Every true film buff has gorged themselves on the tasty offerings of John Carpenter at some point in their viewing history. It's true that the quality of his work over the years has gone from so so to just plain shitty, but when he hits that cinematic sweet spot, you're in for a treat. 2001's "Ghosts of Mars" doesn't quite hit the spot, but it does tickle it a bit with a nice cup of Carpenter jambalaya chock full "o" little reminders of why we ever loved the guy in the first place. You see, watching Carpenter films is kind of like eating pizza. Even when it's bad, it's still pretty good.
At some point in the future, the red planet is terraformed, colonized, and governed by a matriarchal society. Women may be from venus, but they rule the men on Mars. The story is basically told through the flashbacks of Melanie Ballard (Natasha Henstridge). She's a smoking hot, leather clad, pill popping space cop whose mission was to bring outlaw James "Desolation" Williams (Ice Cube) to justice for the murder and decapitation of several miners. She came back to town alone, unconscious, and handcuffed inside a train running on auto pilot. So what the hell happened to her and her crew? Nothing good if you know John Carpenter.
Desolation Williams is supposed to have been caught and jailed in the remote mining outpost of Shining Canyon, but when Ballard and her crew arrive, they quickly realize that strange things are afoot. The place is dead, Williams is indeed in jail, but there are many other shredded corpses scattered throughout the town. So if he was in jail, who was dicing up the miners? It seems that while digging, the hapless workers accidentally released the "ghosts" of the title. Once freed, these ghosts possess the majority of the town and cause them to self mutilate and destroy anything and everything. A nice little booby trap from an extinct alien society to keep any other species from ruling Mars.
Cube knows how to survive in South Central Mars
The plot really doesn't matter at all because this is a total b-movie experience. What does matter is that anyone possessed dresses up like a heavy metal reject complete with unique body piercings and funky tattoos. Even the evil leader of the metal horde resembles somebody who has taken their love for Marilyn Manson a little too far. This doesn't sit well with Ice-Cube and his South Central upbringing and the stage is set for a rap vs. metal showdown.
The criminals and the cops must barricade themselves in the police station and work together if they are to survive the imminent attack. Carpenter vets should instantly recognize a little "Assault on Precinct 13" at this point.
Rumor has it that this guy played Paul in The Wonder Years

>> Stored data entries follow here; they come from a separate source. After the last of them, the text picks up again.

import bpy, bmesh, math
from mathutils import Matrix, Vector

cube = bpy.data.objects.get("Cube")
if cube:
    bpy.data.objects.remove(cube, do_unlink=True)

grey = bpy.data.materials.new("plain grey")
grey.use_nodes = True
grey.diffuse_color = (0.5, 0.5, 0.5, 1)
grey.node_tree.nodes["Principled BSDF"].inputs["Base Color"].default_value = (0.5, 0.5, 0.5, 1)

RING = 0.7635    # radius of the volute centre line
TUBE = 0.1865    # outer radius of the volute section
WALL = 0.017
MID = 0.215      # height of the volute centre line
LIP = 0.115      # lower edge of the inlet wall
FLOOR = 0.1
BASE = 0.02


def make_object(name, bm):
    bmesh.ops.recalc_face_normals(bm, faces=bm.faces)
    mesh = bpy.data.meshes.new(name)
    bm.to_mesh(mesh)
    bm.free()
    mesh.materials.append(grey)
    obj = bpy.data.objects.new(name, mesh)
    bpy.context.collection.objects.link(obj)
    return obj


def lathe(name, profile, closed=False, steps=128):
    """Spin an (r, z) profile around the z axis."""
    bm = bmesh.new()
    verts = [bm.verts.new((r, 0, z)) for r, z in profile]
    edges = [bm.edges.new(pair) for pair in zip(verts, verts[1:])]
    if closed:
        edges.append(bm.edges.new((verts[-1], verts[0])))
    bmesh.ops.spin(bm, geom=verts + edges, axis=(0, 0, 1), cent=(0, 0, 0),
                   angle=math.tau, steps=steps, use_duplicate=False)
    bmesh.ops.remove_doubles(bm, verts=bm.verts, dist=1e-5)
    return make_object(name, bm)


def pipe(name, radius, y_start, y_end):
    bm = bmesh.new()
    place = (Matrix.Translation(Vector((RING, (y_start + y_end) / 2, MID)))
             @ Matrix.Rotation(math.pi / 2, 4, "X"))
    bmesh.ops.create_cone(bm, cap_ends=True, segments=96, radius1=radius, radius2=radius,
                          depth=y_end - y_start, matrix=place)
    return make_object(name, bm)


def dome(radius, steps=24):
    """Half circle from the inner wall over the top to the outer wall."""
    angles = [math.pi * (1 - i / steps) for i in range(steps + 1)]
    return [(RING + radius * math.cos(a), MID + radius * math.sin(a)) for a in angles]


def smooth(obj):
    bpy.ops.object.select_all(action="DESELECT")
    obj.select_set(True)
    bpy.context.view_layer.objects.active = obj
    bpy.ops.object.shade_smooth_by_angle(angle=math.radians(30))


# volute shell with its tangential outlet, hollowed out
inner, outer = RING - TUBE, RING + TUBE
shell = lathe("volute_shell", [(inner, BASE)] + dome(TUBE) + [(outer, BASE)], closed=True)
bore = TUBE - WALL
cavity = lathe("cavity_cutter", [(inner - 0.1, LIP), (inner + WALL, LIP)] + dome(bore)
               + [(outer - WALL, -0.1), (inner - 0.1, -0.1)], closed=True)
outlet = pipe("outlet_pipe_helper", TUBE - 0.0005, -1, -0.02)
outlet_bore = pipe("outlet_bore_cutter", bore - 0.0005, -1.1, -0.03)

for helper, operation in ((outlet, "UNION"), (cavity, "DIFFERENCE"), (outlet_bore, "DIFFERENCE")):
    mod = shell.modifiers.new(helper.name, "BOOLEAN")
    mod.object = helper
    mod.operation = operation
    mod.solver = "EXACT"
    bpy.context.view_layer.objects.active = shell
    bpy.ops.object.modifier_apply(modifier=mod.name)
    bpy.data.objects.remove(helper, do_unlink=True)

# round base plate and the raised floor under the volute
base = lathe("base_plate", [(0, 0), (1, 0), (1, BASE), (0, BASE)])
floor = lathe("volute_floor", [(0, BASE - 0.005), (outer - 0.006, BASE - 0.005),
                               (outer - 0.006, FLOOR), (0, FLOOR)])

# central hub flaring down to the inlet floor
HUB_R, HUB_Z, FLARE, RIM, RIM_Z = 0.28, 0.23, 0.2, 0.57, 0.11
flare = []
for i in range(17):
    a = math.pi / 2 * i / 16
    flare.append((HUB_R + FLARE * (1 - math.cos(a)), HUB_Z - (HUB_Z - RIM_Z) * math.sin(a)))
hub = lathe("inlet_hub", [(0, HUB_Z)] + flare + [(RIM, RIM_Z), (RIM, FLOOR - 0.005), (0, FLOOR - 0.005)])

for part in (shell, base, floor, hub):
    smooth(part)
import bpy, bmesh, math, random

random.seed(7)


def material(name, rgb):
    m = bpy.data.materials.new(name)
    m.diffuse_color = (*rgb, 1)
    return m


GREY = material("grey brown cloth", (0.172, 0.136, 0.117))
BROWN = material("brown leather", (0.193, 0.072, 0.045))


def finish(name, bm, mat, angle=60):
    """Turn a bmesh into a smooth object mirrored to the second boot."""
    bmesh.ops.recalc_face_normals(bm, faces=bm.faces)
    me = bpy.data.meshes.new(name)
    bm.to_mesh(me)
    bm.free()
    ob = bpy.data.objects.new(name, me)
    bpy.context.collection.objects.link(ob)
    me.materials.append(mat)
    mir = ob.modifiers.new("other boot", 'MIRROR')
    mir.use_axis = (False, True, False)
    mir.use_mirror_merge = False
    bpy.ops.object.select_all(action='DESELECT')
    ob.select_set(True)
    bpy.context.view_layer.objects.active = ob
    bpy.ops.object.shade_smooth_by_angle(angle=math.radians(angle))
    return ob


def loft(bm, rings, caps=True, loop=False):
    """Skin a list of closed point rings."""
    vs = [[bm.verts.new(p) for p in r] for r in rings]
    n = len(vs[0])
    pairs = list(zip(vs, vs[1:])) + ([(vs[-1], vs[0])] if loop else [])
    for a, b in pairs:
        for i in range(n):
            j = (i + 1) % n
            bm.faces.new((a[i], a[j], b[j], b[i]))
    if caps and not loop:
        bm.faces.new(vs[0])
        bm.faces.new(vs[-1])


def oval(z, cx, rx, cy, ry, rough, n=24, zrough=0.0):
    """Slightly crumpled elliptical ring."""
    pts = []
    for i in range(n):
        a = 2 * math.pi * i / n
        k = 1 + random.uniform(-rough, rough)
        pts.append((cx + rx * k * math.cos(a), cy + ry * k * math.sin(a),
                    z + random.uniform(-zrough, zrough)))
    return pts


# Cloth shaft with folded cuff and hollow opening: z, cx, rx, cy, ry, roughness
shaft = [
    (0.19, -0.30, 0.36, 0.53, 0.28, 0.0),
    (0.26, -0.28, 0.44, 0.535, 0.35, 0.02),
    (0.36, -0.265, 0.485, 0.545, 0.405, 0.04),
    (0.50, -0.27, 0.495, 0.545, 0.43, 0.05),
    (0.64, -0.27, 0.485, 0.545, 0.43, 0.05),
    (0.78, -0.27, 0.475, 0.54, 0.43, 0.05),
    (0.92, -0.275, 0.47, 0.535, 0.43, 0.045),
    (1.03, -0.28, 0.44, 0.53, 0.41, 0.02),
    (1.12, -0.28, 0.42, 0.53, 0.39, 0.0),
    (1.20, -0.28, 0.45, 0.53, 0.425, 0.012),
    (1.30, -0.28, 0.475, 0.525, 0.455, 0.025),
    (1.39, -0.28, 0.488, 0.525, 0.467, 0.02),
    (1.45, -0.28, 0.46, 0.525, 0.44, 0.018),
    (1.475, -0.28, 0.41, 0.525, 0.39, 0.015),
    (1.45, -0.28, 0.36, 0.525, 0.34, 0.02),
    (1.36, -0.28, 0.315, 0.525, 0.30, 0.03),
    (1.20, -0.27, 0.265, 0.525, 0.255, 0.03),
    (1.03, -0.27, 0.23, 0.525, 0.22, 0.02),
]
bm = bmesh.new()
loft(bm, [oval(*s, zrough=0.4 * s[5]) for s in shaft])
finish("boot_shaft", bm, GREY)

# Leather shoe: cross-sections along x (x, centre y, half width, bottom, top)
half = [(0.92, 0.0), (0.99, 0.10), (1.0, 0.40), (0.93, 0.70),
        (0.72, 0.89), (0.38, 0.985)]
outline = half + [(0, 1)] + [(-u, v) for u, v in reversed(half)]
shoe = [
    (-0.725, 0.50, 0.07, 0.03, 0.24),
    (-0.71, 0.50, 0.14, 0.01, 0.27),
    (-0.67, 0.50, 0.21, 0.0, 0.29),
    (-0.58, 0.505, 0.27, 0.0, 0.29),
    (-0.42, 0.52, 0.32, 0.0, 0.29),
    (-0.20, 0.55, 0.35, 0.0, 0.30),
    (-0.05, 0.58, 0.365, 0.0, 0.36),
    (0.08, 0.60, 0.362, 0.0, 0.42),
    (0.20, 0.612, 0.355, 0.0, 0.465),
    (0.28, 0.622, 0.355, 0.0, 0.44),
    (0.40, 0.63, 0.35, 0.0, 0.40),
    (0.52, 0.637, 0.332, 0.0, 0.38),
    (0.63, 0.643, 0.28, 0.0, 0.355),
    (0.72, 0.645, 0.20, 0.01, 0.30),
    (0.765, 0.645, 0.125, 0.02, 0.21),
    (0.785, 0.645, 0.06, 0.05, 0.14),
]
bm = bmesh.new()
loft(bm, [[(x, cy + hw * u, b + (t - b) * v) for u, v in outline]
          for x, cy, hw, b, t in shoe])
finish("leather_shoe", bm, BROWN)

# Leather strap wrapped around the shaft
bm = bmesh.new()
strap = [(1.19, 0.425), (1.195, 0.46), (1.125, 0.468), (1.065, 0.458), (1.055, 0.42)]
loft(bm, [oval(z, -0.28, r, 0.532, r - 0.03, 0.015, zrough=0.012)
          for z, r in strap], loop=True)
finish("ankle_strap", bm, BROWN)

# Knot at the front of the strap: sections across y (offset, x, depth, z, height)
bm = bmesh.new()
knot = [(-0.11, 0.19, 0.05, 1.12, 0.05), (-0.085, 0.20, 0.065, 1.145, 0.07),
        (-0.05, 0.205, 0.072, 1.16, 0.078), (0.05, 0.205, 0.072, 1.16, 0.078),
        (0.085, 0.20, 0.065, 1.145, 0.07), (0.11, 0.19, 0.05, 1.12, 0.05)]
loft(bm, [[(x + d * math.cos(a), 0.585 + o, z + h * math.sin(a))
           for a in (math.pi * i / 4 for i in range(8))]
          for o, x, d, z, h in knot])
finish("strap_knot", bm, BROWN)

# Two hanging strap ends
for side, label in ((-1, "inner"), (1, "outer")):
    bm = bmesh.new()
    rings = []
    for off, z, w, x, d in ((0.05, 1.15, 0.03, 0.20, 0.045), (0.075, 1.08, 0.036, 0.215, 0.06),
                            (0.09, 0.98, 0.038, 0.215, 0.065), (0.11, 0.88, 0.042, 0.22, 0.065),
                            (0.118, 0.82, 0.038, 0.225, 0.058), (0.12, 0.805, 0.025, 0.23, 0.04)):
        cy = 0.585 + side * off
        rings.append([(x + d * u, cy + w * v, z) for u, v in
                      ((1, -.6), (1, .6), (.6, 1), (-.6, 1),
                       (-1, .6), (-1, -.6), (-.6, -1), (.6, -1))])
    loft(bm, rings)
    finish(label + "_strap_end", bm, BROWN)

Honestly, this is not even a fraction as good as some of his past works, but I still find a lot to like about the film. Henstridge is solid as the hero, and is supported by some decent talent like Jason Statham (has the ability to make any movie line sound cool), Pam Grier (tragically underused), and that one guy that's in other stuff but you don't know his name. How could you have a Carpenter movie without his signature repetitive musical score? You can't because it would suck, so of course we get that here in full force! Most of John's staples are present, and I think I love the fact that he blends so many genres together for this one. It's a western.......no wait.....it's sci fi.....no wait.....it's horror. Actually it's all of those, but mostly it's an excuse for Ice Cube to shoot white people. Check it out, it's straight out of Compton G!